▽

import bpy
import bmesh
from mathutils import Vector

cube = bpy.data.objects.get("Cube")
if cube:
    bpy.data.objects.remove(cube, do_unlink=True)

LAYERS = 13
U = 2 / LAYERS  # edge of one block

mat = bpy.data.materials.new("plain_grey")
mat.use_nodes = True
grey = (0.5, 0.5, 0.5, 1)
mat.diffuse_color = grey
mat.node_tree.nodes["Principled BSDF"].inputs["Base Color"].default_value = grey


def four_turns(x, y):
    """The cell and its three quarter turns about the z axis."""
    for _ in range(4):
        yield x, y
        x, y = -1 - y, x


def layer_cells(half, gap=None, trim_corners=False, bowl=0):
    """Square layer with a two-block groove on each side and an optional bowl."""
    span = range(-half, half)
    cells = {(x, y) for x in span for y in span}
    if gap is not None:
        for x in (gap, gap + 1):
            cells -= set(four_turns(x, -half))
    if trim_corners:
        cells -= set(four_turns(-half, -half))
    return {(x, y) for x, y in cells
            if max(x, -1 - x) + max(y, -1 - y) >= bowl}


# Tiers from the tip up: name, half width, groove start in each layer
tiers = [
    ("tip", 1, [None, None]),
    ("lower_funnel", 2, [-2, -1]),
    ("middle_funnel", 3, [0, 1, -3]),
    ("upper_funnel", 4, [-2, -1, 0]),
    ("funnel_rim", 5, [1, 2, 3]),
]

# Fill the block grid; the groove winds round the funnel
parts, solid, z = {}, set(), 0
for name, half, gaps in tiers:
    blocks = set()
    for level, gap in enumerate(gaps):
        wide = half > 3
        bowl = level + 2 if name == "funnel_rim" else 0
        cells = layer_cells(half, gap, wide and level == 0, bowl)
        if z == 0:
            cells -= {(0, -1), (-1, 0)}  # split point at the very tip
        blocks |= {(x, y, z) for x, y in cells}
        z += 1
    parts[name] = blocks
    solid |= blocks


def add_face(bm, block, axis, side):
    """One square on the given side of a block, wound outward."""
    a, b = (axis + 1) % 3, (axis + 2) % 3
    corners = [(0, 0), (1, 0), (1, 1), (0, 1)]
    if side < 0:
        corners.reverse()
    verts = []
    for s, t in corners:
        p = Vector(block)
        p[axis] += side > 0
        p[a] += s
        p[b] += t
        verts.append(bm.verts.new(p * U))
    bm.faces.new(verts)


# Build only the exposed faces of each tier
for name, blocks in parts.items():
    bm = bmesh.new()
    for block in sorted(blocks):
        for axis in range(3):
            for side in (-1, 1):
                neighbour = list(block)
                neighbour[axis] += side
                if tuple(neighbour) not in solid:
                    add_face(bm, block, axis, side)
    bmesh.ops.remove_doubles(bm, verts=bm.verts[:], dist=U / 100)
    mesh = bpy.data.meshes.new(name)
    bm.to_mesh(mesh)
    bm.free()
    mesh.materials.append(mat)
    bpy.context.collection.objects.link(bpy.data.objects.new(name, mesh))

△

Exercise
The response has to give back every record verbatim.

Response box
import bpy
import bmesh
from mathutils import Vector

cube = bpy.data.objects.get("Cube")
if cube:
    bpy.data.objects.remove(cube, do_unlink=True)

LAYERS = 13
U = 2 / LAYERS  # edge of one block

mat = bpy.data.materials.new("plain_grey")
mat.use_nodes = True
grey = (0.5, 0.5, 0.5, 1)
mat.diffuse_color = grey
mat.node_tree.nodes["Principled BSDF"].inputs["Base Color"].default_value = grey


def four_turns(x, y):
    """The cell and its three quarter turns about the z axis."""
    for _ in range(4):
        yield x, y
        x, y = -1 - y, x


def layer_cells(half, gap=None, trim_corners=False, bowl=0):
    """Square layer with a two-block groove on each side and an optional bowl."""
    span = range(-half, half)
    cells = {(x, y) for x in span for y in span}
    if gap is not None:
        for x in (gap, gap + 1):
            cells -= set(four_turns(x, -half))
    if trim_corners:
        cells -= set(four_turns(-half, -half))
    return {(x, y) for x, y in cells
            if max(x, -1 - x) + max(y, -1 - y) >= bowl}


# Tiers from the tip up: name, half width, groove start in each layer
tiers = [
    ("tip", 1, [None, None]),
    ("lower_funnel", 2, [-2, -1]),
    ("middle_funnel", 3, [0, 1, -3]),
    ("upper_funnel", 4, [-2, -1, 0]),
    ("funnel_rim", 5, [1, 2, 3]),
]

# Fill the block grid; the groove winds round the funnel
parts, solid, z = {}, set(), 0
for name, half, gaps in tiers:
    blocks = set()
    for level, gap in enumerate(gaps):
        wide = half > 3
        bowl = level + 2 if name == "funnel_rim" else 0
        cells = layer_cells(half, gap, wide and level == 0, bowl)
        if z == 0:
            cells -= {(0, -1), (-1, 0)}  # split point at the very tip
        blocks |= {(x, y, z) for x, y in cells}
        z += 1
    parts[name] = blocks
    solid |= blocks


def add_face(bm, block, axis, side):
    """One square on the given side of a block, wound outward."""
    a, b = (axis + 1) % 3, (axis + 2) % 3
    corners = [(0, 0), (1, 0), (1, 1), (0, 1)]
    if side < 0:
        corners.reverse()
    verts = []
    for s, t in corners:
        p = Vector(block)
        p[axis] += side > 0
        p[a] += s
        p[b] += t
        verts.append(bm.verts.new(p * U))
    bm.faces.new(verts)


# Build only the exposed faces of each tier
for name, blocks in parts.items():
    bm = bmesh.new()
    for block in sorted(blocks):
        for axis in range(3):
            for side in (-1, 1):
                neighbour = list(block)
                neighbour[axis] += side
                if tuple(neighbour) not in solid:
                    add_face(bm, block, axis, side)
    bmesh.ops.remove_doubles(bm, verts=bm.verts[:], dist=U / 100)
    mesh = bpy.data.meshes.new(name)
    bm.to_mesh(mesh)
    bm.free()
    mesh.materials.append(mat)
    bpy.context.collection.objects.link(bpy.data.objects.new(name, mesh))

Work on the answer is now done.